- [Saved data entries]

***

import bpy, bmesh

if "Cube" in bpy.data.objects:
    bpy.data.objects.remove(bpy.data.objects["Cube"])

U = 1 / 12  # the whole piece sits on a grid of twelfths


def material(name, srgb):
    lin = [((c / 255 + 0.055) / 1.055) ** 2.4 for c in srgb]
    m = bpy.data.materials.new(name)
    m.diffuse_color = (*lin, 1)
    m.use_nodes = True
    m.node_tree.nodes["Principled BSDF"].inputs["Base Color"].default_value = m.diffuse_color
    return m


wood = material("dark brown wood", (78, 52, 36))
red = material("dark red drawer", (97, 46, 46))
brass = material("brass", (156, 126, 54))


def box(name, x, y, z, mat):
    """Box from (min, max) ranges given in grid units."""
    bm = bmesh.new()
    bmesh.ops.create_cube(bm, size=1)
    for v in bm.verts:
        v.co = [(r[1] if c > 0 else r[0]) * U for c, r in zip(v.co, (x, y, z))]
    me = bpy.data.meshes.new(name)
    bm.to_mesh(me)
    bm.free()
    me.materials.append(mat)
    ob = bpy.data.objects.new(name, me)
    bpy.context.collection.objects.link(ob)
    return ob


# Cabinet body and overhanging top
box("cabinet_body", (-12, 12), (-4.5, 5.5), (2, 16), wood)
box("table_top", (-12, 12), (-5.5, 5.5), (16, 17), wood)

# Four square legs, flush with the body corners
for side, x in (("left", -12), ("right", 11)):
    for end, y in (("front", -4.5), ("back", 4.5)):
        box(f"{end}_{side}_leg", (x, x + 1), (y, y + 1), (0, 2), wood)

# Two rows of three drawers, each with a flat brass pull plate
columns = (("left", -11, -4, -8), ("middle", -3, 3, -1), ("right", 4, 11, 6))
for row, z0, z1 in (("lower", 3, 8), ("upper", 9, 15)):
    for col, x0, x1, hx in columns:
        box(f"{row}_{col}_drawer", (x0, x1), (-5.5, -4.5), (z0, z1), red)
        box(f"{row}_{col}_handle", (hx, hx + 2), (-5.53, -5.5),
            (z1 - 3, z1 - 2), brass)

***

- [Action item]
Output the line containing "m = bpy.data.materials.new(name)" and every line after it through the final line of the records above, exactly as written and nothing else.

- [Response area]
    m = bpy.data.materials.new(name)
    m.diffuse_color = (*lin, 1)
    m.use_nodes = True
    m.node_tree.nodes["Principled BSDF"].inputs["Base Color"].default_value = m.diffuse_color
    return m


wood = material("dark brown wood", (78, 52, 36))
red = material("dark red drawer", (97, 46, 46))
brass = material("brass", (156, 126, 54))


def box(name, x, y, z, mat):
    """Box from (min, max) ranges given in grid units."""
    bm = bmesh.new()
    bmesh.ops.create_cube(bm, size=1)
    for v in bm.verts:
        v.co = [(r[1] if c > 0 else r[0]) * U for c, r in zip(v.co, (x, y, z))]
    me = bpy.data.meshes.new(name)
    bm.to_mesh(me)
    bm.free()
    me.materials.append(mat)
    ob = bpy.data.objects.new(name, me)
    bpy.context.collection.objects.link(ob)
    return ob


# Cabinet body and overhanging top
box("cabinet_body", (-12, 12), (-4.5, 5.5), (2, 16), wood)
box("table_top", (-12, 12), (-5.5, 5.5), (16, 17), wood)

# Four square legs, flush with the body corners
for side, x in (("left", -12), ("right", 11)):
    for end, y in (("front", -4.5), ("back", 4.5)):
        box(f"{end}_{side}_leg", (x, x + 1), (y, y + 1), (0, 2), wood)

# Two rows of three drawers, each with a flat brass pull plate
columns = (("left", -11, -4, -8), ("middle", -3, 3, -1), ("right", 4, 11, 6))
for row, z0, z1 in (("lower", 3, 8), ("upper", 9, 15)):
    for col, x0, x1, hx in columns:
        box(f"{row}_{col}_drawer", (x0, x1), (-5.5, -4.5), (z0, z1), red)
        box(f"{row}_{col}_handle", (hx, hx + 2), (-5.53, -5.5),
            (z1 - 3, z1 - 2), brass)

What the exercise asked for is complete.